This tests the main entrypoints for the SqlBigInt class, testing for over/underflow of the long bigint data type, as well as checking the length. This works great for simple classes like SqlBigInt. Unit testing more complex interrelated classes requires infrastructure support for mocking out called methods, related classes, etc. While this is a working strategy, it arguably requires some effort, especially at the early stage of a project where the architecture is dynamic.
On the other end of the spectrum, we have system testing. System testing seeks to test the system as a whole, largely ignoring the inner workings of either system, which merits a categorization as black-box testing. In the case of OrcaMDF I’ve estimated that I can catch 90% of all regressions using just 10% of the time, compared to unit testing which would have the reverse properties. As such, it’s a great way to test during development, while allowing for the introduction of key unit & integration tests as necessary.
Say I wanted to test the parsing of user table names in the DatabaseMetaData class, I could mock the values of the SysObjects list, while also mocking MdfFile as that’s a require parameter for the constructor. To do that, I’d have to extract MdfFile into an interface and use a mocking framework on top of that.
Taking the system testing approach, I’m instead performing the following workflow:
- Connect to a running SQL Server.
- Create test schema in the fixture setup.

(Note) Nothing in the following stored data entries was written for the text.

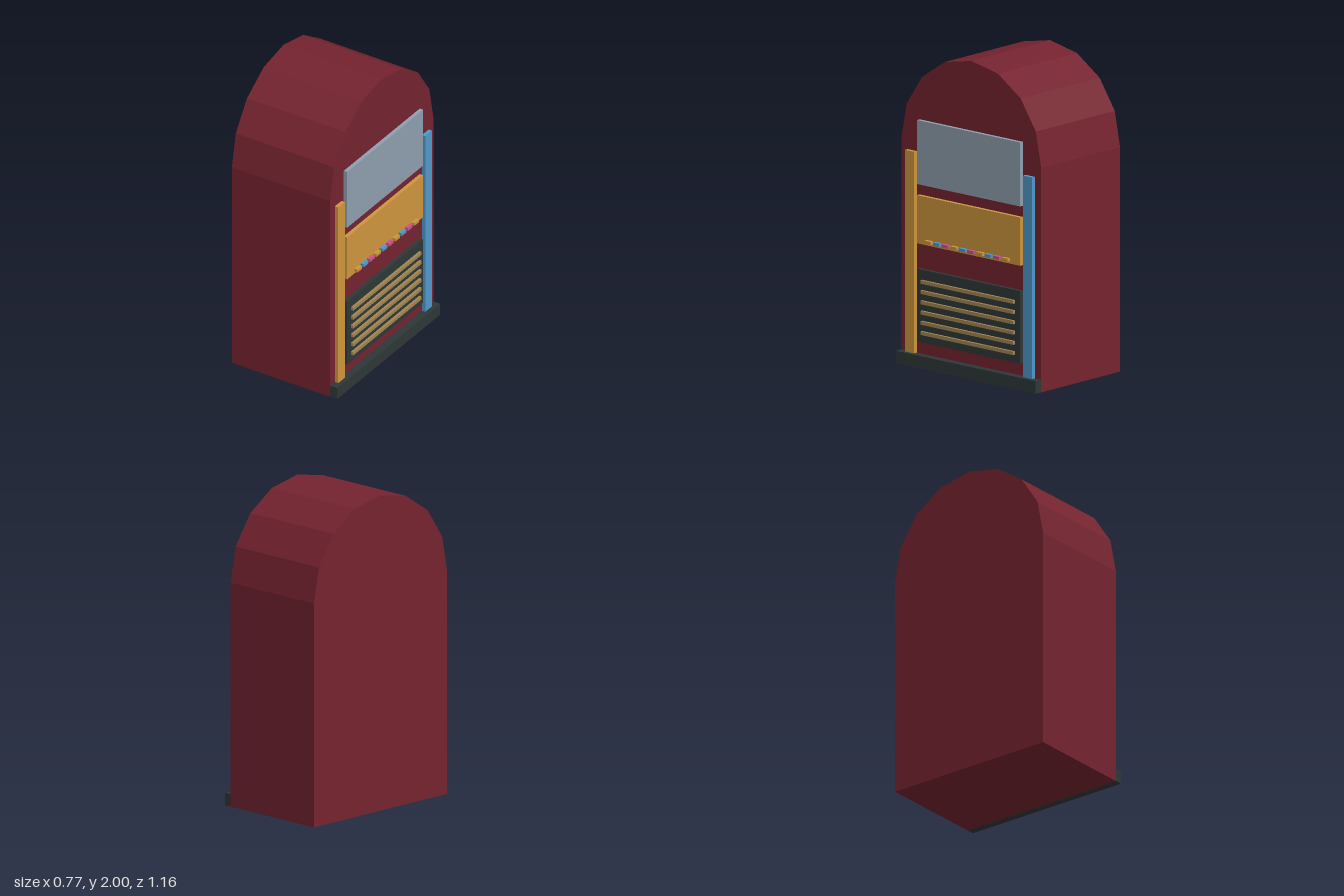
import * as THREE from 'three';

const paint = (name, color) => {
  const m = new THREE.MeshStandardMaterial({ color });
  m.name = name;
  return m;
};

export function createModel() {
  const red = paint('cabinet red', 0x74232f);
  const amber = paint('amber', 0xcd953c);
  const blue = paint('blue', 0x5097c9);
  const pink = paint('pink', 0xc9528c);
  const glass = paint('grey glass', 0x8e9fae);
  const dark = paint('charcoal', 0x2e3737);
  const brass = paint('dull brass', 0xa28550);

  const model = new THREE.Group();
  model.name = 'jukebox';
  const half = 0.58, back = -0.385, face = 0.335, panelFace = 0.36;

  // Box given by its limits on each axis
  const slab = (name, mat, x0, x1, y0, y1, z0, z1, parent = model) => {
    const mesh = new THREE.Mesh(new THREE.BoxGeometry(x1 - x0, y1 - y0, z1 - z0), mat);
    mesh.position.set((x0 + x1) / 2, (y0 + y1) / 2, (z0 + z1) / 2);
    mesh.name = name;
    parent.add(mesh);
  };

  // Cabinet with an eight-sided arched top, extruded along x
  const outline = new THREE.Shape();
  outline.moveTo(-half, 0);
  outline.lineTo(half, 0);
  for (let i = 0; i <= 8; i++) {
    const a = (i / 8) * Math.PI;
    outline.lineTo(half * Math.cos(a), 1.42 + half * Math.sin(a));
  }
  outline.closePath();
  const cabinetGeo = new THREE.ExtrudeGeometry(outline, { depth: face - back, bevelEnabled: false });
  cabinetGeo.rotateY(Math.PI / 2);
  const cabinet = new THREE.Mesh(cabinetGeo, red);
  cabinet.position.x = back;
  cabinet.name = 'cabinet';
  model.add(cabinet);

  // Plinth, light strips and panels on the +x face
  slab('plinth', dark, face, 0.385, 0, 0.08, -half, half);
  slab('amberLightStrip', amber, face, panelFace, 0.08, 1.355, 0.452, 0.528);
  slab('blueLightStrip', blue, face, panelFace, 0.08, 1.355, -0.528, -0.452);
  slab('displayWindow', glass, face, panelFace, 1.155, 1.56, -0.428, 0.428);
  slab('selectionPanel', amber, face, panelFace, 0.78, 1.085, -0.428, 0.428);
  slab('speakerPanel', dark, face, panelFace, 0.16, 0.62, -0.428, 0.428);

  // Speaker slats
  const slats = new THREE.Group();
  slats.name = 'speakerSlats';
  for (let i = 0; i < 6; i++) {
    const y = 0.222 + i * 0.0648;
    slab('slat', brass, panelFace, 0.377, y - 0.011, y + 0.011, -0.385, 0.385, slats);
  }
  model.add(slats);

  // Row of selector buttons
  const buttons = new THREE.Group();
  buttons.name = 'selectorButtons';
  for (let i = 0; i < 10; i++) {
    const z = 0.32 - i * 0.0711;
    slab('button', [amber, blue, pink][i % 3], panelFace, 0.383, 0.795, 0.815, z - 0.026, z + 0.026, buttons);
  }
  model.add(buttons);

  return model;
}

- Detach the database.
- Run OrcaMDF on the detached .mdf file and validate the results.
A sample test, creating two user tables and validating the output from the DatabaseMetaData, looks like this:
This allows for extremely quick testing of actual real life scenarios. Want to test the parsing of forwarded records? Simply create a new test, write the T-SQL code to generate the desired database state and then validate the scanned table data.
The downside to system testing
Unfortunately system testing is no panacea; it has its downsides. The most obvious one is performance. A unit test is usually required to run extremely fast, allowing you to basically run them in the background on each file save. Each of these system tests takes about half a second to run, being CPU bound. Fortunately, they can be run in parallel without problems. On a quad core machine that’ll allow me to run 480 tests per minute. This’ll allow a manageable test time for a complete test set, while still keeping a subset test very quick. Usually a code change won’t impact more than handful of tests.